Although I love reading a cosy novel, I’m afraid one of my characters might just slip up and be naughty. Guess I better pass on writing them.


Pauline Alldred said...

I don't write cosies but I think if cussing is part of a character's language pattern,then they should cuss whaever subgenre they appear in.

As far as little older ladies cussing goes, as an RN I've heard language come out of the mouths of revered grandmothers that young sailors haven't yet learned.

Representing the true speech of a character doesn't mean an author believes everyone should cuss.

Warren Bull said...

My novel, Abraham Lincoln for the Defense was popular with the over 80 crowd, a growing demographic group, because of the lack of cursing. I didn't plan it that way. It's jut how the particular characters talked.

E. B. Davis said...

In general, I really notice when characters swear in books, not that it is inappropriate if characters are to be authentic. So far, I have one character that swears in my current WIP. His swearing isn't extrememly foul. But the character himself is so foul, little else is needed.

Lorna said...

Whether there's cussing or not, I believe it depends on the genre. That's why I probably couldn't write inspirational (grin). I also think if the writer is not comfortable with doing it, it will not sound natural in the story.
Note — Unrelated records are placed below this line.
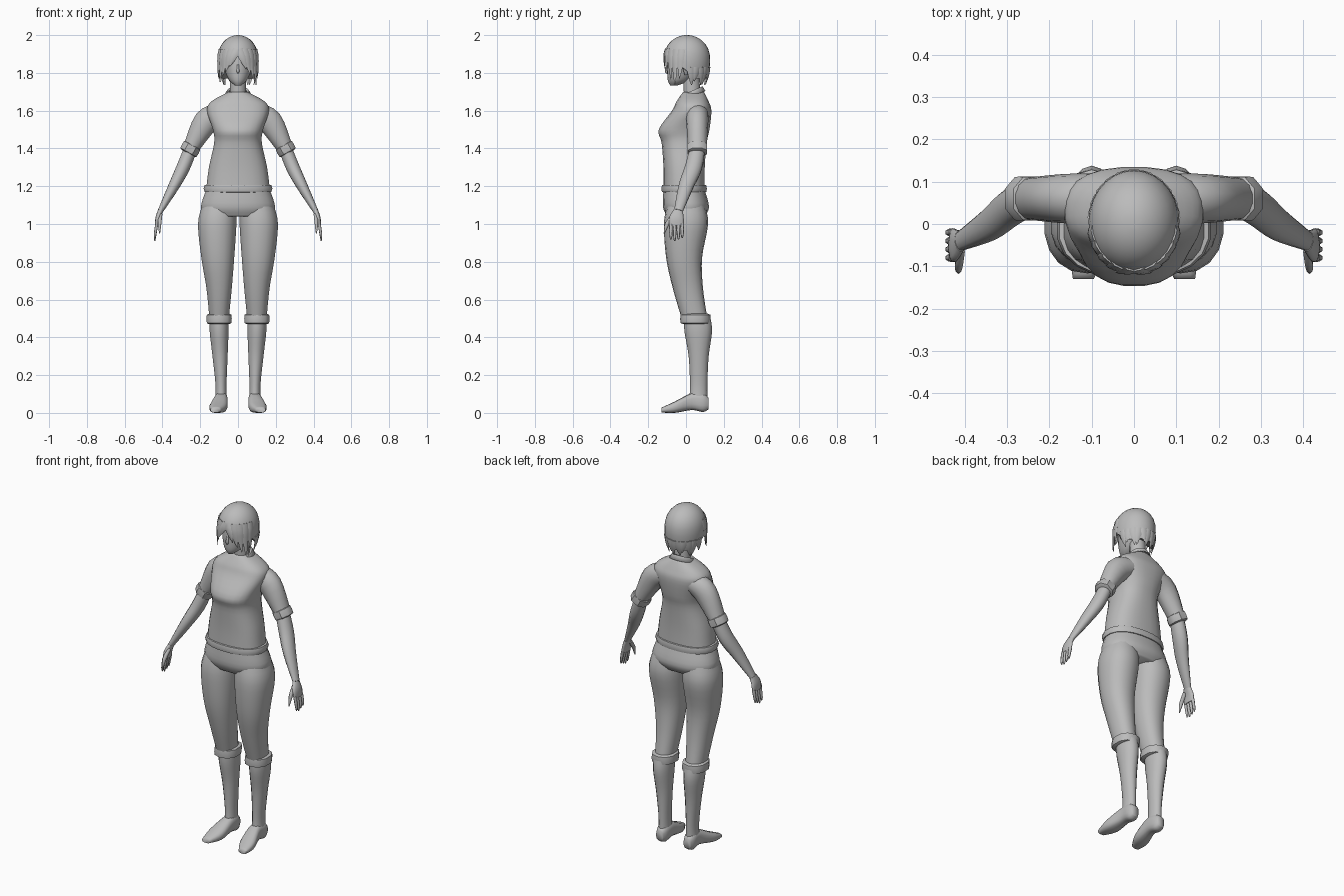
import bpy, bmesh, math
from mathutils import Vector

if "Cube" in bpy.data.objects:
    bpy.data.objects.remove(bpy.data.objects["Cube"])

ACROSS, DEPTH, UP = Vector((1, 0, 0)), Vector((0, 1, 0)), Vector((0, 0, 1))
GREY = (0.5, 0.5, 0.5, 1)
grey = bpy.data.materials.new("plain_grey")
grey.use_nodes = True
grey.diffuse_color = GREY
grey.node_tree.nodes["Principled BSDF"].inputs["Base Color"].default_value = GREY


def finish(name, bm, mirror=False, sharp=70, thickness=0):
    bmesh.ops.recalc_face_normals(bm, faces=bm.faces)
    mesh = bpy.data.meshes.new(name)
    bm.to_mesh(mesh)
    bm.free()
    mesh.materials.append(grey)
    part = bpy.data.objects.new(name, mesh)
    bpy.context.collection.objects.link(part)
    bpy.ops.object.select_all(action="DESELECT")
    part.select_set(True)
    bpy.context.view_layer.objects.active = part
    bpy.ops.object.shade_smooth_by_angle(angle=math.radians(sharp))
    if thickness:
        part.modifiers.new("thickness", "SOLIDIFY").thickness = thickness
    if mirror:
        part.modifiers.new("mirror", "MIRROR").use_mirror_merge = False


def skin(bm, rings, closed=True):
    """Join rows of points into a surface, capped when the rows are closed."""
    rows = [[bm.verts.new(point) for point in ring] for ring in rings]
    count = len(rows[0])
    for low, high in zip(rows, rows[1:]):
        for i in range(count if closed else count - 1):
            j = (i + 1) % count
            bm.faces.new((low[i], low[j], high[j], high[i]))
    if closed:
        bm.faces.new(rows[0])
        bm.faces.new(rows[-1])


def smoothed(keys, steps=4):
    """Pass a smooth curve through the key sections."""
    keys = [Vector(key) for key in keys]
    padded = [keys[0]] + keys + [keys[-1]]
    result = []
    for before, start, end, after in zip(padded, padded[1:], padded[2:], padded[3:]):
        for step in range(steps):
            t = step / steps
            leave, arrive = (end - before) / 2, (after - start) / 2
            bend = (start - end) * 2 + leave + arrive
            result.append(start + leave * t + (end * 3 - start * 3 - leave * 2 - arrive) * t ** 2 + bend * t ** 3)
    return result + [keys[-1]]


def add_tube(bm, sections, sides=12, square=2, ref=DEPTH, axis=None):
    """Each section is x, y, z, radius across, radius along ref."""
    centres = [Vector(section[:3]) for section in sections]
    rings = []
    for i, section in enumerate(sections):
        ahead = axis or (centres[min(i + 1, len(centres) - 1)] - centres[max(i - 1, 0)]).normalized()
        v = (ref - ahead * ref.dot(ahead)).normalized()
        u = v.cross(ahead)
        ring = []
        for k in range(sides):
            angle = math.tau * (k + 0.5) / sides
            c, s = math.cos(angle), math.sin(angle)
            ring.append(centres[i] + u * section[3] * math.copysign(abs(c) ** (2 / square), c)
                        + v * section[4] * math.copysign(abs(s) ** (2 / square), s))
        rings.append(ring)
    skin(bm, rings)


def tube(name, keys, mirror=True, **shape):
    bm = bmesh.new()
    add_tube(bm, smoothed(keys), **shape)
    finish(name, bm, mirror)


def rolled_band(name, start, end, width, depth, mirror=True, sides=10, axis=None):
    """A rolled edge of cloth: a short sleeve that bulges in the middle."""
    start, end = Vector(start), Vector(end)
    bm = bmesh.new()
    add_tube(bm, [(*start.lerp(end, t), width * r, depth * r)
                  for t, r in ((0, .8), (.1, .97), (.5, 1), (.9, .97), (1, .8))],
             sides=sides, square=2.3, axis=axis)
    finish(name, bm, mirror, sharp=45)


# Shirt and its rolled hem
tube("shirt", [
    (0, -.01, 1.18, .17, .11), (0, -.01, 1.3, .155, .11), (0, -.01, 1.43, .127, .12),
    (0, -.01, 1.5, .134, .135), (0, .03, 1.6, .165, .105), (0, .035, 1.65, .14, .085),
    (0, .04, 1.7, .05, .055)], mirror=False, sides=24, square=2.5, axis=UP)
rolled_band("shirt_hem", (0, -.01, 1.165), (0, -.01, 1.21), .184, .122, False, 20, UP)

# Sleeves, rolled cuffs and forearms
shoulder, elbow, wrist = (.1, .06, 1.58), (.25, .06, 1.4), (.41, -.04, 1.07)
tube("sleeves", [(*shoulder, .06, .06), (.17, .06, 1.54, .068, .058), (*elbow, .043, .05)], sides=14)
rolled_band("sleeve_cuffs", (.24, .06, 1.42), (.265, .06, 1.375), .054, .056, sides=8)
tube("forearms", [(*elbow, .036, .042), (.29, .04, 1.3, .037, .046),
                  (.34, 0, 1.2, .03, .04), (*wrist, .015, .024)])

# Hands with four fingers and a thumb
hand = bmesh.new()
add_tube(hand, smoothed([(*wrist, .015, .026), (.425, -.05, 1.03, .013, .04), (.43, -.05, .99, .01, .04)]))
for finger in range(4):
    y = -.08 + .02 * finger
    tip = .91 + .008 * abs(finger - 1)
    add_tube(hand, smoothed([(.43, y, 1, .009, .01), (.44, y, tip + .02, .007, .008),
                             (.44, y, tip, .002, .003)], 2), sides=6)
add_tube(hand, smoothed([(.41, -.06, 1.05, .011, .013), (.415, -.1, 1, .01, .012),
                         (.415, -.115, .95, .003, .003)], 3), sides=6)
finish("hands", hand, mirror=True)

# Trousers: hips and legs, with rolled cuffs
tube("trouser_hips", [(0, 0, 1.04, .17, .1), (0, 0, 1.09, .198, .123), (0, -.01, 1.18, .17, .11)],
     mirror=False, sides=24, square=2.3, axis=UP)
tube("trouser_legs", [
    (.1, .045, .5, .052, .068), (.1, .01, .66, .068, .08), (.107, -.01, .82, .088, .095),
    (.11, 0, 1, .103, .117), (.1, 0, 1.1, .09, .1)], sides=18, square=2.2, axis=UP)
rolled_band("trouser_cuffs", (.1, .05, .47), (.1, .05, .525), .07, .081, axis=UP)

# Boots: shafts and feet
tube("boot_shafts", [
    (.09, .065, .06, .032, .048), (.09, .067, .15, .03, .046), (.095, .067, .3, .041, .053),
    (.1, .065, .43, .051, .073), (.1, .06, .5, .05, .07)], sides=14, axis=UP)
tube("feet", [
    (.09, .12, .05, .022, .03), (.09, .09, .055, .034, .05), (.09, .03, .06, .036, .045),
    (.105, -.06, .03, .046, .03), (.12, -.13, .015, .025, .013)],
     sides=14, square=2.7, ref=UP, axis=-DEPTH)

# Neck and face, with nose and ears
tube("neck", [(0, .035, 1.64, .045, .045), (0, .025, 1.82, .042, .045)], mirror=False, axis=UP)
tube("face", [
    (0, -.065, 1.733, .016, .018), (0, -.035, 1.765, .05, .062), (0, -.005, 1.84, .078, .094),
    (0, .005, 1.92, .083, .095)], mirror=False, sides=18, axis=UP)
tube("nose", [(0, -.095, 1.845, .005, .005), (0, -.102, 1.81, .008, .01), (0, -.095, 1.8, .005, .005)],
     mirror=False, sides=6)
tube("ears", [(.078, 0, 1.79, .006, .007), (.088, 0, 1.83, .009, .02), (.083, 0, 1.86, .005, .01)], sides=8)

# Shirt collar with two lapel points, open at the front
neckline, fold, edge = [], [], []
for i in range(33):
    angle = .1 + (math.tau - .2) * i / 32
    side, front = math.sin(angle), math.cos(angle)
    lapel = max(0, 1 - abs(min(angle, math.tau - angle) - .5) * 2)
    for row, radius, height in ((neckline, .046, 1.7), (fold, .058, 1.705), (edge, .073, 1.68 - .02 * lapel)):
        row.append((radius * side, .03 - radius * front, height - .024 * front))
collar = bmesh.new()
skin(collar, (neckline, fold, edge), closed=False)
finish("collar", collar, thickness=.006)


def scalp(angle, z, lift=0):
    """Point on the hair surface; the angle is measured from the front."""
    middle = 1.87
    height = (z - middle) / (.13 if z > middle else .19)
    radius = math.sqrt(max(0, 1 - abs(height) ** 2.2)) + lift
    return Vector((math.sin(angle) * .108 * radius, .005 - math.cos(angle) * .123 * radius, z))


# Hair cap, lower at the nape than over the brow
SIDES, LAYERS, CROWN = 28, 9, 1.9995
rings = []
for layer in range(LAYERS + 1):
    ring = []
    for i in range(SIDES):
        angle = math.tau * i / SIDES
        rim = 1.905 - .135 * min(1, (1 - math.cos(angle)) * .7)
        ring.append(scalp(angle, CROWN - (CROWN - rim) * (layer / LAYERS) ** 2))
    rings.append(ring)
cap = bmesh.new()
skin(cap, rings)
finish("hair_cap", cap)


def add_lock(bm, root, end, top, tip, lowest):
    """A flat tapered lock that follows the head, then hangs free."""
    path = []
    for step in range(6):
        t = step / 5
        z = top + (tip - top) * t
        point = scalp(root + (end - root) * t, max(z, lowest), .07 * t - .03)
        path.append((point.x, point.y, z, .0075 - .006 * t, .0215 - .02 * t * t))
    add_tube(bm, path, sides=6, ref=ACROSS * math.cos(root) + DEPTH * math.sin(root))


# Fringe parted in the middle, longer toward the cheeks
fringe = bmesh.new()
for side in (-1, 1):
    for i in range(5):
        root = .06 + .31 * i
        sweep = .35 - .1 * i
        tip = 1.82 - .028 * i + .015 * (side < 0) if i < 4 else 1.77
        add_lock(fringe, side * root, side * (root + sweep), 1.925, tip, 1.83)
finish("hair_fringe", fringe)

# Ragged locks along the nape
nape = bmesh.new()
for i in range(11):
    root = math.pi + .28 * (i - 5)
    add_lock(nape, root, root + .08 * (-1) ** i, 1.83, 1.735 + .02 * (i % 3 == 1), 1.74)
finish("hair_nape", nape)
So I say, if the genre and/or story calls for it, and you as the writer can flow it into the story, then what the hell - do it! Lorna